The group includes representatives from all the country's ministries, the Constitution Protection Bureau, and the Security Police. It is intended to facilitate coordination and exchange of information to counter potential misinformation campaigns disseminated in Latvia's media space prior to the parliamentary election.
Guna Šnore, a top-level strategical communications adviser to the Prime Minister, has been tasked to head the group. It won't require extra money, or make public employees work longer hours, she says. There will simply be extra emphasis on working on social networks and search engines.
De Facto reports that Facebook has set up a team that will observe Latvia's parliamentary election. Likewise, risks are seen over possible manipulation of Google search engine results.
Experts say that the greatest risk is posed by a potential campaign to discredit the election process.

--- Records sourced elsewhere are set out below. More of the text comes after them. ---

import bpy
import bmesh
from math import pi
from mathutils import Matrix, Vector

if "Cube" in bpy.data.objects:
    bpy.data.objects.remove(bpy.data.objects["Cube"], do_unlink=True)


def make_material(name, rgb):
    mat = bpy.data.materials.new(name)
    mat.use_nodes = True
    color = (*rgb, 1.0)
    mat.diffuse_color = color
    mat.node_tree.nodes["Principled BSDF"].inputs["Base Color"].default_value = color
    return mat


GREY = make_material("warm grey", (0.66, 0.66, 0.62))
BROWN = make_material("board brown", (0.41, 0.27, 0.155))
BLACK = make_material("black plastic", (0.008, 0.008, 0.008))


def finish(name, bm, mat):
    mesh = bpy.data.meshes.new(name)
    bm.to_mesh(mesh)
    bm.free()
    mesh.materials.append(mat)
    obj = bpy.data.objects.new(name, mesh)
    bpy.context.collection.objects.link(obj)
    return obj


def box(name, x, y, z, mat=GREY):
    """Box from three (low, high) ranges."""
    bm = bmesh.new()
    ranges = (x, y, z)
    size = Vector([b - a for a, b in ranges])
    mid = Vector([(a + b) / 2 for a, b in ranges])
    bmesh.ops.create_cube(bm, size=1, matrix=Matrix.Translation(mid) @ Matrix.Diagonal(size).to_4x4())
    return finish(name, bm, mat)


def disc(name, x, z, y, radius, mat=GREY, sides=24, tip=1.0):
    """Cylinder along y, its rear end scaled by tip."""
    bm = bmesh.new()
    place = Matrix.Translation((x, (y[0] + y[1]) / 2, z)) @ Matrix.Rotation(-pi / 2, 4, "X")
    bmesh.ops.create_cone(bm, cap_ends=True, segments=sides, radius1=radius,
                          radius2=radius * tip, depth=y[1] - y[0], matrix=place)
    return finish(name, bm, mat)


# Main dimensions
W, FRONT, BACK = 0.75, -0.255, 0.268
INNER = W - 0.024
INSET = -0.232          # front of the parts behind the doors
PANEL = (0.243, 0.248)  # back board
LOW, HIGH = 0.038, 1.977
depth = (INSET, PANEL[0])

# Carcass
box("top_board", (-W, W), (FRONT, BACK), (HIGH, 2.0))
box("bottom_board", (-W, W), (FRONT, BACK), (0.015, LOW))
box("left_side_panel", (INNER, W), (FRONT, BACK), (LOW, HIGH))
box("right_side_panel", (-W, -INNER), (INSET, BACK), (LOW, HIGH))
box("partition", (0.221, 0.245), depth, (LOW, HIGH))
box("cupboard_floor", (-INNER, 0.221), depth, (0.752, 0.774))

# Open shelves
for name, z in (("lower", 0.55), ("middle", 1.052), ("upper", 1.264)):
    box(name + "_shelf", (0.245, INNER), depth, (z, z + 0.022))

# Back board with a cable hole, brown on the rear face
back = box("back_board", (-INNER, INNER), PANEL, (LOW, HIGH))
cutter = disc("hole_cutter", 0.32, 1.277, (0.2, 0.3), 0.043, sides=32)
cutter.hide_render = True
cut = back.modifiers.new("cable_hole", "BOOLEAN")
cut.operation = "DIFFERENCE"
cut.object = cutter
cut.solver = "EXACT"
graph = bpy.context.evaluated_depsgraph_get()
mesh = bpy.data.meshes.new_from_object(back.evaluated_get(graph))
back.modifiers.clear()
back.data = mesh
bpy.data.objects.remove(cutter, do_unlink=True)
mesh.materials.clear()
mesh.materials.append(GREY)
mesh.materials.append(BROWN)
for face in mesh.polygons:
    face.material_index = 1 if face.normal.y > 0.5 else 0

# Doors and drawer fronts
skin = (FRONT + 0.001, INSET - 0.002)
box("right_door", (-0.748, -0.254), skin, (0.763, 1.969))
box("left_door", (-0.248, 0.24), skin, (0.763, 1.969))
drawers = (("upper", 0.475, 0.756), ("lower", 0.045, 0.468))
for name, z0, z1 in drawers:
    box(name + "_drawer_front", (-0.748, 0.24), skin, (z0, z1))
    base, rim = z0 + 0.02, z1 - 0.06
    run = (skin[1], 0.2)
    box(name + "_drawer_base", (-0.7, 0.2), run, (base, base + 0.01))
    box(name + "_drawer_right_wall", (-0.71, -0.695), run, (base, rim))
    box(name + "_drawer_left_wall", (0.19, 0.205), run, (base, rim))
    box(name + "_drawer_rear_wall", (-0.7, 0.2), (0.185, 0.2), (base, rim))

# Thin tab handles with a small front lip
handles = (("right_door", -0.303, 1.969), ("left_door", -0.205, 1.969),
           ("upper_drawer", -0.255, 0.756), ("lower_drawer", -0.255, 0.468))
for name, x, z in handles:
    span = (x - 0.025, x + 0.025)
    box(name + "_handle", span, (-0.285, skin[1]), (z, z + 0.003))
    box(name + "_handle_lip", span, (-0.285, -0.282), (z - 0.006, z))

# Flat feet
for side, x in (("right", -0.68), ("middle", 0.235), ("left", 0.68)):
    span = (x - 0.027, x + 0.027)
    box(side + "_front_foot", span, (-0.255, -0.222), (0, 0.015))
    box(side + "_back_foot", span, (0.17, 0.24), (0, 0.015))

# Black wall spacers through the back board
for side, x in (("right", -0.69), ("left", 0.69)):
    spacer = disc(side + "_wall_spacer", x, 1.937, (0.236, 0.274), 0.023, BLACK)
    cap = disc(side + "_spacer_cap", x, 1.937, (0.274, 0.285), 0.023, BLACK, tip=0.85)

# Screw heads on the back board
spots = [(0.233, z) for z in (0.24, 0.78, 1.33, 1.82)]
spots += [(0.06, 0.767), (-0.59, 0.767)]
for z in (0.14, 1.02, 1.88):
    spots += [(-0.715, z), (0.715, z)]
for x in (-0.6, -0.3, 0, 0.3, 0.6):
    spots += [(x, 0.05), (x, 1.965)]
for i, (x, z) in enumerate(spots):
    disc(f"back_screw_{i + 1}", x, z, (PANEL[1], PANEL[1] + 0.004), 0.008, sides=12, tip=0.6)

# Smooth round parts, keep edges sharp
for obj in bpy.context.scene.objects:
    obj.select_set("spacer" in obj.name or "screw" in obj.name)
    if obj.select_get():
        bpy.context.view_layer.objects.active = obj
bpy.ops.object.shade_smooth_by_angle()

The Rīga-based NATO Strategic Communications Centre of Excellence told LTV more about this potential scenario.
"Opposing [this scenario] would require cooperation between the Central Election Committee, Cert.lv... Security Police, and involvement of the Facebook platform--where such a campaign is most likely to be carried out--which would [tell users] the campaign had been organized and then suppress the spread of this information," said the startcom's head Jānis Sārts.